But what about those who say it is too late to police the web and new technology? Dikaiakos said: “There is some truth in these reservations but that doesn’t mean that we should not be trying to regulate the privacy of civilians and people correctly. It’s not that easy, and it’s not easy to achieve without ways that will destroy entrepreneurship and the introduction of new technologies.”
“But it is still the early stages in terms of finding the ‘golden solution’, which will allow for both the correct protection of civilian privacy – and the ability for civilians to be aware of where their private data is located and who is processing it – but also the ability to have development in the fields of technology and the economy, which are also very important for general economic growth.”
Georgios Larkou, a PhD student at the University of Cyprus, is working on new smartphone technology. He insisted that privacy protection can be integrated into designs in the early stages.
“In a world of the smartphone we could simply turn off our mobile phone, or any other device, and we wouldn’t have a privacy or any other concern,” he said. “Of course this is not something that we want.“
“So during our research we want to have the opportunity to work on innovative systems that take the protection of privacy into consideration, even before we begin designing the system. When we design the algorithms we take into consideration privacy protection. It is one of our first priorities even before we begin creating the system. “
Nikolas Loulloudes, another PhD student, is carrying out research into new information networks and location tracking, particularly via computers and other devices that collect data in vehicles.

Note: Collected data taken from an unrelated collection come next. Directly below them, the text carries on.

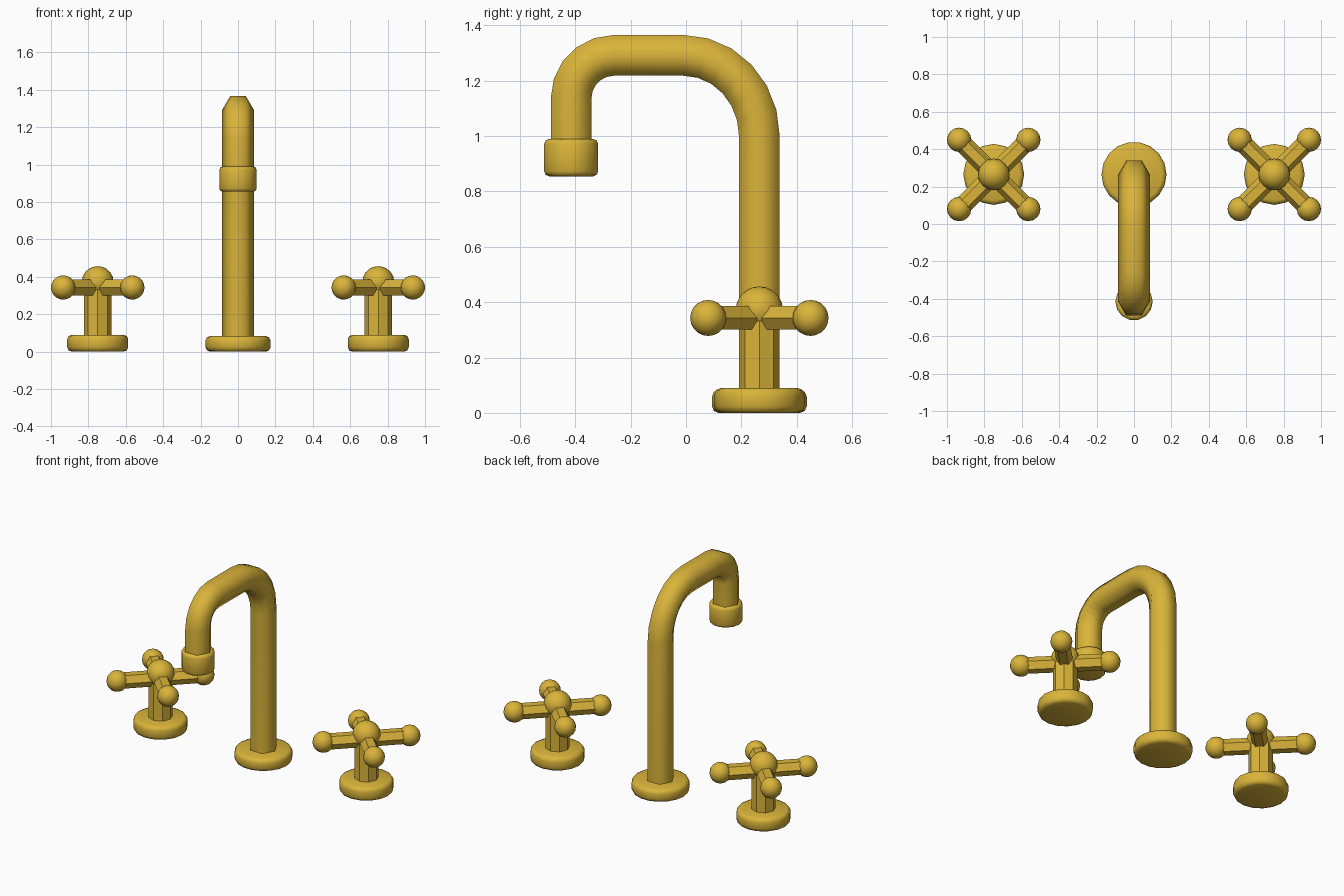
import bpy, bmesh, math
from mathutils import Vector, Matrix

if "Cube" in bpy.data.objects:
    bpy.data.objects.remove(bpy.data.objects["Cube"])

gold = bpy.data.materials.new("warm gold")
gold.diffuse_color = (0.70, 0.456, 0.042, 1)
gold.use_nodes = True
gold.node_tree.nodes["Principled BSDF"].inputs["Base Color"].default_value = gold.diffuse_color


def finish(name, bm, angle):
    """Turn a bmesh into a named gold object, smooth below the given angle."""
    bmesh.ops.recalc_face_normals(bm, faces=bm.faces)
    me = bpy.data.meshes.new(name)
    bm.to_mesh(me)
    bm.free()
    me.materials.append(gold)
    ob = bpy.data.objects.new(name, me)
    bpy.context.collection.objects.link(ob)
    bpy.ops.object.select_all(action='DESELECT')
    ob.select_set(True)
    bpy.context.view_layer.objects.active = ob
    bpy.ops.object.shade_smooth_by_angle(angle=math.radians(angle))
    return ob


def skin(name, rings, angle):
    """Bridge a list of equal rings and cap both ends."""
    bm = bmesh.new()
    vs = [[bm.verts.new(p) for p in r] for r in rings]
    n = len(rings[0])
    for a, b in zip(vs, vs[1:]):
        for i in range(n):
            j = (i + 1) % n
            bm.faces.new((a[i], a[j], b[j], b[i]))
    bm.faces.new(vs[0])
    bm.faces.new(vs[-1])
    return finish(name, bm, angle)


def lathe(name, x, y, profile, sides, angle):
    rings = [[(x + r * math.cos(2 * math.pi * i / sides),
               y + r * math.sin(2 * math.pi * i / sides), z)
              for i in range(sides)] for r, z in profile]
    return skin(name, rings, angle)


def rounded(r, z0, z1, b):
    """Disc profile with rounded rims."""
    return [(r - b, z0), (r - 0.3 * b, z0 + 0.3 * b), (r, z0 + b),
            (r, z1 - b), (r - 0.3 * b, z1 - 0.3 * b), (r - b, z1)]


def ball(name, loc, r, rz):
    bm = bmesh.new()
    bmesh.ops.create_uvsphere(bm, u_segments=16, v_segments=10, radius=1,
                              matrix=Matrix.Translation(loc) @ Matrix.Diagonal((r, r, rz, 1)))
    return finish(name, bm, 60)


Y = 0.265

# spout: hexagonal tube swept along two bends
path = [(Y, 0.04, 0)]
for i in range(7):
    t = math.pi / 2 * i / 6
    path.append((-0.01 + 0.275 * math.cos(t), 1.0 + 0.292 * math.sin(t), t))
for i in range(6):
    t = math.pi / 2 * (1 + i / 5)
    path.append((-0.26 + 0.155 * math.cos(t), 1.137 + 0.155 * math.sin(t), t))
path.append((-0.415, 0.92, math.pi))
R = 0.085
rings = []
for y, z, t in path:
    ring = []
    for k in range(6):
        a = k * math.pi / 3
        s = R * math.sin(a)
        ring.append((R * math.cos(a), y + s * math.cos(t), z + s * math.sin(t)))
    rings.append(ring)
skin("spout", rings, 65)

lathe("spout_base", 0, Y, rounded(0.174, 0.0, 0.083, 0.024), 18, 50)
lathe("nozzle", 0, -0.415, rounded(0.1, 0.855, 0.99, 0.018), 14, 50)

# pair of cross handles
for side, sx in (("left", -1), ("right", 1)):
    x = 0.75 * sx
    lathe(side + "_handle_base", x, Y, rounded(0.163, 0.0, 0.09, 0.024), 16, 50)
    lathe(side + "_handle_stem", x, Y, [(0.073, 0.05), (0.073, 0.36)], 8, 30)
    ball(side + "_handle_cap", (x, Y, 0.374), 0.085, 0.083)
    for n, d in enumerate((1, -1)):
        # hexagonal bar with flat top, one per diagonal
        ends = []
        for e in (-1, 1):
            c = Vector((x + e * 0.18, Y + e * d * 0.18, 0.343))
            w = Vector((-d, 1, 0)).normalized()
            ends.append([c + 0.049 * (w * math.cos(k * math.pi / 3)
                                      + Vector((0, 0, math.sin(k * math.pi / 3))))
                         for k in range(6)])
        skin(f"{side}_cross_bar_{n + 1}", ends, 30)
        for m, e in enumerate((-1, 1)):
            ball(f"{side}_bar_knob_{2 * n + m + 1}",
                 (x + e * 0.185, Y + e * d * 0.185, 0.343), 0.065, 0.065)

Again, the questions about the technology are obvious: how will we be able to control who knows what about our movements, where we go, how we get there, what happens on the way; can drivers choose not to emit the data? Loulloudes also maintains that privacy issues are thought about in the research stage.
“Of course privacy protection in new technologies, and especially network technologies – technologies like vehicle networking – will be very important especially now that these technologies are being developed. This will allow technology users to be assured that they are safe when sharing data with other users and also it will enable the user to use the technology more freely.
“As researchers, and as individuals that develop these technologies, protecting privacy will certainly remain high on our agenda for any future research and development,” he said.
It may come as a surprise to some to learn that researchers do consider privacy issues when they are developing technological advances, but whether this is something that can be found in every university and research lab is another matter. There does seem to be some logic, though, in the view that privacy safeguards should not be something that is only considered when new technology and products appear on the market, and usually by regulators. Some say we must push harder to have a culture where those protections are inherent in a product and automatically integrated during the conception stage.
Copyright © 2013 euronews